And in the face of fights over control of the Internet’s fiber and wireless
infrastructure, the industry appears to have broken into two factions:
those who care, and those who don’t.
IBM, for one, doesn’t care. “What we hope to do is grab the applications layer that rides on top of transport,” said Marni Ehrlich, director of ISP products for IBM Global Telecommunications. “Our strategy is to build logical software that ties together and brings higher value for ISPs.”
IBM, which plans to use its experience hosting large-scale Web events like
Superbowl.com as a springboard for selling products, showcased the beta
version of the software used in running the official Nagano Winter Olympics
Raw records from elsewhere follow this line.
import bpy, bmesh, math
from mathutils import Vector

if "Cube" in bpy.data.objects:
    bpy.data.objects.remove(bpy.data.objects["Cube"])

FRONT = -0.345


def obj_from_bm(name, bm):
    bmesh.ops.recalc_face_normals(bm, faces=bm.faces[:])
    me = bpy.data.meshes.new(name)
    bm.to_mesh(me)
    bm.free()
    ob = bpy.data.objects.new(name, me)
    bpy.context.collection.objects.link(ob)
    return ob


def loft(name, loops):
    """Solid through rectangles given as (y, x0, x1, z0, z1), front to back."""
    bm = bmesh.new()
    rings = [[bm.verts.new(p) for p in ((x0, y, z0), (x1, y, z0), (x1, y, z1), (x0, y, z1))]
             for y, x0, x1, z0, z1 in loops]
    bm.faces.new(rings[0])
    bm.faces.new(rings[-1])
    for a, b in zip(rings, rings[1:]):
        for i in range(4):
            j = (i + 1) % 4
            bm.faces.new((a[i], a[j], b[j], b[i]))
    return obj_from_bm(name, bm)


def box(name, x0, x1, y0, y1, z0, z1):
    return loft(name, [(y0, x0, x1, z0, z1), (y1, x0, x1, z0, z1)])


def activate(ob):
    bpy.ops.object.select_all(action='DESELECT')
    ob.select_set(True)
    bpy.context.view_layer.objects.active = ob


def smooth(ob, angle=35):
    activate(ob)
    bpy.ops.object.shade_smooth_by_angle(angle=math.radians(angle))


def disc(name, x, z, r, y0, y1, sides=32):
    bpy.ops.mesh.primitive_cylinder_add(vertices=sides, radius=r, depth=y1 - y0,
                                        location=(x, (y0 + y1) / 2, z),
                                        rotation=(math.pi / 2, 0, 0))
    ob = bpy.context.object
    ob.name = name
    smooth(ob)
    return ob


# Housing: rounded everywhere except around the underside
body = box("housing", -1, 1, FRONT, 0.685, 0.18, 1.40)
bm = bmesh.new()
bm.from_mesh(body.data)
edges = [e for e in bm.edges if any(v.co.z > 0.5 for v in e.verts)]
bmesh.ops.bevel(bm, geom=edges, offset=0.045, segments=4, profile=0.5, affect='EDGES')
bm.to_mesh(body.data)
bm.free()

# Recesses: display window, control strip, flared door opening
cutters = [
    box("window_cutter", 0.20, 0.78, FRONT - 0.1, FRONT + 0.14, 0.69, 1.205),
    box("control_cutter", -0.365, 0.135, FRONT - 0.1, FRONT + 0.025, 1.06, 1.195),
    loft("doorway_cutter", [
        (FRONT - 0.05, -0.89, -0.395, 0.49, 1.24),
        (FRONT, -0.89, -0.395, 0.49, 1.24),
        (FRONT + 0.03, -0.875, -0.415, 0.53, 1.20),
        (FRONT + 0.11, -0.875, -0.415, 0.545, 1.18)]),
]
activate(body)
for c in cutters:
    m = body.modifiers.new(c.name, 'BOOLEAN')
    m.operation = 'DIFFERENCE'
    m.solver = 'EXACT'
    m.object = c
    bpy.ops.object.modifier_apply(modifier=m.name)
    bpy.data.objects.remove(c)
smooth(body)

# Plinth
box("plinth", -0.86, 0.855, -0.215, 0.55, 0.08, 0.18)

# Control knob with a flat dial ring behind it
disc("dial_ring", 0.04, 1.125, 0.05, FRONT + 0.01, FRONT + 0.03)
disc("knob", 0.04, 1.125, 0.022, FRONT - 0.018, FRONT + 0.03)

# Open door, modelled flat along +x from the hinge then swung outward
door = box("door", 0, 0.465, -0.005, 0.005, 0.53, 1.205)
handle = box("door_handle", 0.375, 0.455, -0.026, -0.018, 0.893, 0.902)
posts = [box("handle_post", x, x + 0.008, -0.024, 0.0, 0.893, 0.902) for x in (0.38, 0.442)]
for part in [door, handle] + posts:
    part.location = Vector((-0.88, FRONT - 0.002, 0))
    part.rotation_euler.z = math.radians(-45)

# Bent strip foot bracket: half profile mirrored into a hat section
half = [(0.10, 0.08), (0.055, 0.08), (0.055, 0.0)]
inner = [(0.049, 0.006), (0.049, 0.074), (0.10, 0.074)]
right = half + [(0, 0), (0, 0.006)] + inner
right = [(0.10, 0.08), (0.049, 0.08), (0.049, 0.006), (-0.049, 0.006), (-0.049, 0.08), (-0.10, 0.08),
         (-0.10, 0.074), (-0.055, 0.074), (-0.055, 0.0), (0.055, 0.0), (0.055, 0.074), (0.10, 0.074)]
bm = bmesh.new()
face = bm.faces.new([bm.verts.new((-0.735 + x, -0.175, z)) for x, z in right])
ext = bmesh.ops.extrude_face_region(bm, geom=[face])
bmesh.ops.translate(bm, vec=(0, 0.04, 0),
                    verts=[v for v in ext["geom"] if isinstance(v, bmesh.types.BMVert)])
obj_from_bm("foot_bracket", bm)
“We’re going to let people benefit from where we’re taking these products,”
said Randall McComas, vice president of telecommunications for IBM Global
Telecommunications. “It’s not as simple as dropping into Nagano,
and–poof–you’re there. But hopefully, someday it will be.”
Concentrating on the applications layer makes a lot of sense from a
profitability point of view, said William Schrader, president and CEO of
PSINet, which has been acquiring ISPs around the world to establish a customer base for future development of voice over IP products.
“We’re not going to make money charging ten cents a minute for domestic
phone calls,” said Schrader. “But having customers in the U.S. and Canada
and around the world, that’s a lot of business customers who want to get in
touch with Western Europe.”
PSINet spokesman Mike Binko added, “The model for those new types of
value-added applications is along the lines of the Internet service
providers. You’re going to see internal enterprise use of IP as an
alternative delivery mechanism for data packets, whether it be fax, whether
it be voice packets. It’s a model that’s in place, and it works very well
over the switched-frame architecture that PSINet has put together.”
Doug Hanson, president and CEO of Rocky Mountain Internet (RMI), which recently entered the CLEC business in Colorado
and announced plans to offer IP telephony, said that Internet service today
is analogous to telcos that just provide a dial tone–and nothing more.
“Telcos don’t get anything from customers dialing one plus the area code
plus the number,” he said. “They want to sell you enhanced services, such
as call waiting, call forwarding, Caller ID. Those things don’t cost
anything. In the same way, I don’t need you to be my ISP customer at $19.95
per month; I want to sell you add-on features.”
MediaGate announced the availability of its EdgeCommander remote access server, which works with the company’s iPost unified messaging system to give users–typically business users–access to voice, e-mail, pager, and fax data via the Internet. And GRIC announced the latest partner, Fujitsu/Niftyserve, in its consortium for global roaming access.
“We will offer very good service, equivalent to the PSTN [public switched
telephone network], when we roll out IP telephony,” said Christophe Culine,
vice president of sales and marketing at GRIC. “We will be able to offer 20
to 30 cents a minute, as opposed to the 50, 60, 70 cents paid through MCI